Stephen Panella was convinced his professor wasn’t coming on the first day of class.
The then 21-year-old sat in a Weimer Hall classroom during his first week at the university, waiting for his introduction to media industries and professions class to start. He sat in the first row, surrounded by almost 100 college-aged students, except for a middle-aged man wearing baggy clothes and a baseball cap sitting toward the front.
“I didn’t think much when I saw him,” the now 24-year-old UF telecommunication senior said. “I just thought he was a cool older guy going back to college.”
Ten minutes after class started there was no sign of the professor, Panella said. Students were confused until the man sitting in front rose and walked toward the front of the room and introduced himself as William “Bill” Renkus, the instructor.
“My friend and I thought it was the slickest entrance a professor could have ever done,” Panella said.
“Will Renk,” as Panella referred to him because of his suave entrance, was the driving factor for Panella and other students to fall in love with telecommunication.
Two weeks ago, Renkus, a UF telecommunication professor, died at 62 of cancer, said his older sister Tracy Irani. He was diagnosed about three years ago.
“I was very, very upset,” Irani, the UF family, youth and community sciences department chair, said. “But I was there at the end, and I was very happy I got to say goodbye.”
Renkus was caring, intellectual and laid-back, Irani said. He knew a lot about the history of film and telecommunications and had an incredible passion for educating students about the subject matter.
“I think Bill’s legacy is that he was a great believer in the positive power of communication,” Irani said. “His legacy will be the students who have taken his classes and go on to take positions in communications and be successful.”

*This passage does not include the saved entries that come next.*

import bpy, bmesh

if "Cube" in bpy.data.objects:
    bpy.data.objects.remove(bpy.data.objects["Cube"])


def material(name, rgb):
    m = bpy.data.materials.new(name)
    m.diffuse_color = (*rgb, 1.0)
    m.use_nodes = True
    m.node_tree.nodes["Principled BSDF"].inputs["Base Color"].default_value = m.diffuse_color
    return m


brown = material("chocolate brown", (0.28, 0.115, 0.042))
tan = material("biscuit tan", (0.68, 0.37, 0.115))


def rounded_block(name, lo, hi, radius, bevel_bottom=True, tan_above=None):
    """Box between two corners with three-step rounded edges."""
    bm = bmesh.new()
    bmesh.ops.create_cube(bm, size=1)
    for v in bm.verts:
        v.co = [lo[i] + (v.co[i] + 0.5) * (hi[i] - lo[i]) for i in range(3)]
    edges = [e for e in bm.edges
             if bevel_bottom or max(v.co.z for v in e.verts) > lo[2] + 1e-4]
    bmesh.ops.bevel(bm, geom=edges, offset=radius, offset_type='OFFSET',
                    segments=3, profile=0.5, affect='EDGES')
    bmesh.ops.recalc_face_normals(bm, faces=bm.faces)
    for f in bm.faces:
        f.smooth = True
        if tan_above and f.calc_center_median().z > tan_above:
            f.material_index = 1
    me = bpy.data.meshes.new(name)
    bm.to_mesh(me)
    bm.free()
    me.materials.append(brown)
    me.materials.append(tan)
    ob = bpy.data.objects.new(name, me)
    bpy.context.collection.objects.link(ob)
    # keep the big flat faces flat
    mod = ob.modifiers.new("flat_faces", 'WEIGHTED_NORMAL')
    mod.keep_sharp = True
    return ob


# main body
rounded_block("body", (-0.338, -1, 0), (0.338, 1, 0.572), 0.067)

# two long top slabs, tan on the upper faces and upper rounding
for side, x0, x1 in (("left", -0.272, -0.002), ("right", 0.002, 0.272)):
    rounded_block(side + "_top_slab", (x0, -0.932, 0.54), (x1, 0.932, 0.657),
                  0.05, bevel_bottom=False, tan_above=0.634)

Days before he died, Renkus was still lecturing and playing tennis, Irani said.
“Even despite having cancer, he never let it get him down,” Irani said.
Since Renkus was initially diagnosed, Irani said she and her brother had a goal to always be together on the tennis court. For the past three years, the siblings would play a match and sit on the side of the court to chat.
Irani said that if Renkus were still here to talk to his students, he would tell them not to worry.
“He would say they shouldn’t be sad,” Irani said. “They should be proud of the fact that they are in the communications profession and can go out there and be communicators.”
For the rest of the semester, David Ostroff, the UF telecommunication department chair, will teach Renkus’ course.
For the past 15 years, Ostroff has known Renkus as a post-doctoral student, teaching assistant, professor and friend. Ostroff said the passion and interest Renkus brought to his courses were impressive, as large lectures aren’t always the most enjoyable to teach.
The legacy Renkus left at UF for students is the impact of the knowledge and information he taught that will further the success of their careers down the road, Ostroff said.
Ostroff was shocked when Renkus died. Although aware that Renkus was very sick, he didn’t expect him to pass away so suddenly.
“I knew he had been ill,” Ostroff said. “But I was very, very surprised to find out he had passed away so quickly.”
A week prior to Renkus’ death, Jackie Bragano, a 22-year-old UF marketing senior, received an email that said Renkus would no longer be teaching her introduction to media industries and professions course.
The atmosphere in class won’t be the same without Renkus’ dry humor and intellectual commentary, Bragano said.
“He really kind of inspired me because of how well he knew the material,” Bragano said. “You could tell he knew what he was teaching.”